Capitalism, according to Karl Marx is divided into two major social classes: the Bourgeoisie and the Proletariat. The Bourgeoisie, which is the minority of the class system, own the means of production such as land, machinery, factories and raw materials whereas the Proletariat, which is the majority of the class system, having no means of their own production and have to work to earn wage for a living. Karl Marx has his own theory that history is made up by class struggle which he mentioned in his book – Manifesto of the Communist Party: “The history of all hitherto existing society is the history of class struggles.” (Marx and Engels, 1848) and had predicted that the Proletariat would lead a revolution to overthrow the Bourgeoisie. Karl Marx believed that there will be intrinsic conflict like exploitation, alienation of labour and commodity fetishism between both of the classes.

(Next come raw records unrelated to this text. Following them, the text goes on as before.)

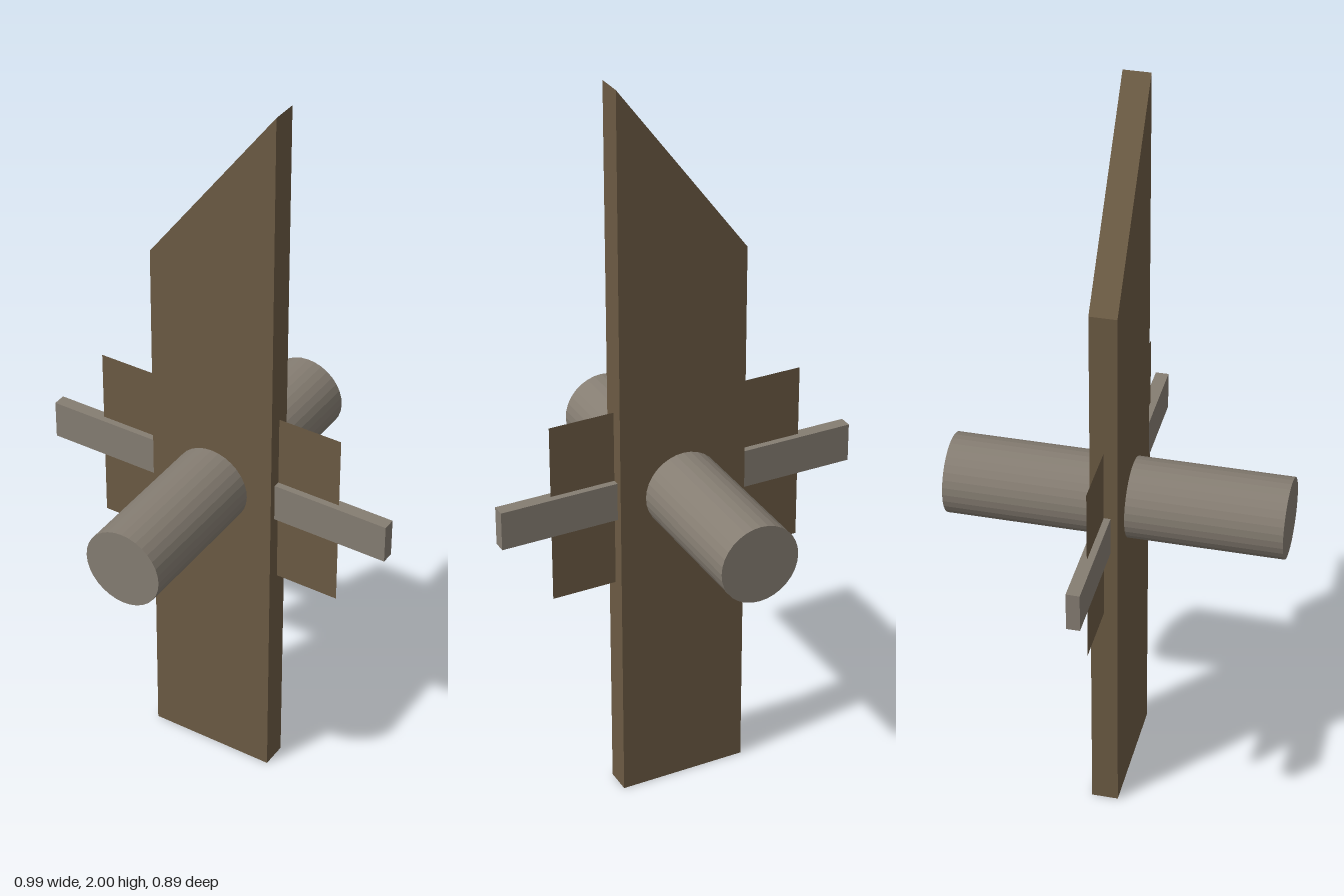
import * as THREE from 'three';

export function createModel() {
  const model = new THREE.Group();
  const wood = new THREE.MeshStandardMaterial({ name: 'brown wood', color: 0x6b5a43 });
  const sheet = new THREE.MeshStandardMaterial({ name: 'brown sheet', color: 0x6b5a43, side: THREE.DoubleSide });
  const metal = new THREE.MeshStandardMaterial({ name: 'warm grey', color: 0x857d72, flatShading: true });
  const hubY = 0.883;

  const add = (name, geometry, material, x = 0, y = 0, z = 0) => {
    const mesh = new THREE.Mesh(geometry, material);
    mesh.name = name;
    mesh.position.set(x, y, z);
    model.add(mesh);
    return mesh;
  };

  // Upright blade with a slanted top
  const halfW = 0.177, depth = 0.071;
  const outline = new THREE.Shape([
    new THREE.Vector2(-halfW, 0),
    new THREE.Vector2(halfW, 0),
    new THREE.Vector2(halfW, 2),
    new THREE.Vector2(-halfW, 1.525),
  ]);
  add('blade', new THREE.ExtrudeGeometry(outline, { depth, bevelEnabled: false }), wood, 0, 0, -depth / 2);

  // Paper-thin plate through the blade
  add('sidePlate', new THREE.PlaneGeometry(0.708, 0.497), sheet, 0, hubY, 0);

  // Flat bar across the blade
  add('crossBar', new THREE.BoxGeometry(0.994, 0.106, 0.035), metal, 0, hubY, 0);

  // Round axle running front to back
  const axle = new THREE.CylinderGeometry(0.106, 0.106, 0.886, 32).rotateX(Math.PI / 2);
  add('axle', axle, metal, 0, hubY, 0);

  return model;
}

Question 1. What do you make of Karl Marx’s contributions to sociology? Answer: It would take volumes to describe how important Karl Marx’s work is in sociology. His work is important in the 21st century because his concepts and ideas are the only genuine seeds for a better society.
Karl Marx (1818-1883) considered himself not to be a sociologist but a political activist. However, many would disagree and in the view of Hughes (1986), he was ‘both – and a philosopher, historian, economist, and a political scientist as well.’ Much of the work of Marx was political and economic but his main focus was on class conflict and how this led to the rise of capitalism. While nowadays, when people hear the word “communism”, they think of the dictatorial rule of Stalin and the horrific stories of life in a communist state such as the Soviet Union, it is important not to accuse Marx of the deeds carried out in his name.
Marx and Engels look at capitalism with seriously negative opinions. They regard the system as extremely unsuitable, and are deeply concerned with getting rid of it. In a capitalist society, capitalists own and control the main resources of production - machinery, factories, mines, capital, etc. The modern working classes, or proletariats, own only their labor. Proletariats work for the capitalists, who own the product that was produced and then sell it for a profit.
CHAPTER 3 CLASS STRUGGLE Generally class struggle means conflict between the upper class and lower class the idea of Class struggle is long-used mostly by socialists and communists, who define a class by its relationship to the means of production such as factories, land, and machinery. From this point of view, the social control of production and labour is a fight between classes, and the division of these resources basically involves conflict and causes damage. Societies are socially divided based on status, wealth, or control of social production and distribution, and in this division of class conflict arises. It is important to know Karl Marx theory on class struggle; he viewed the structure of society in relation to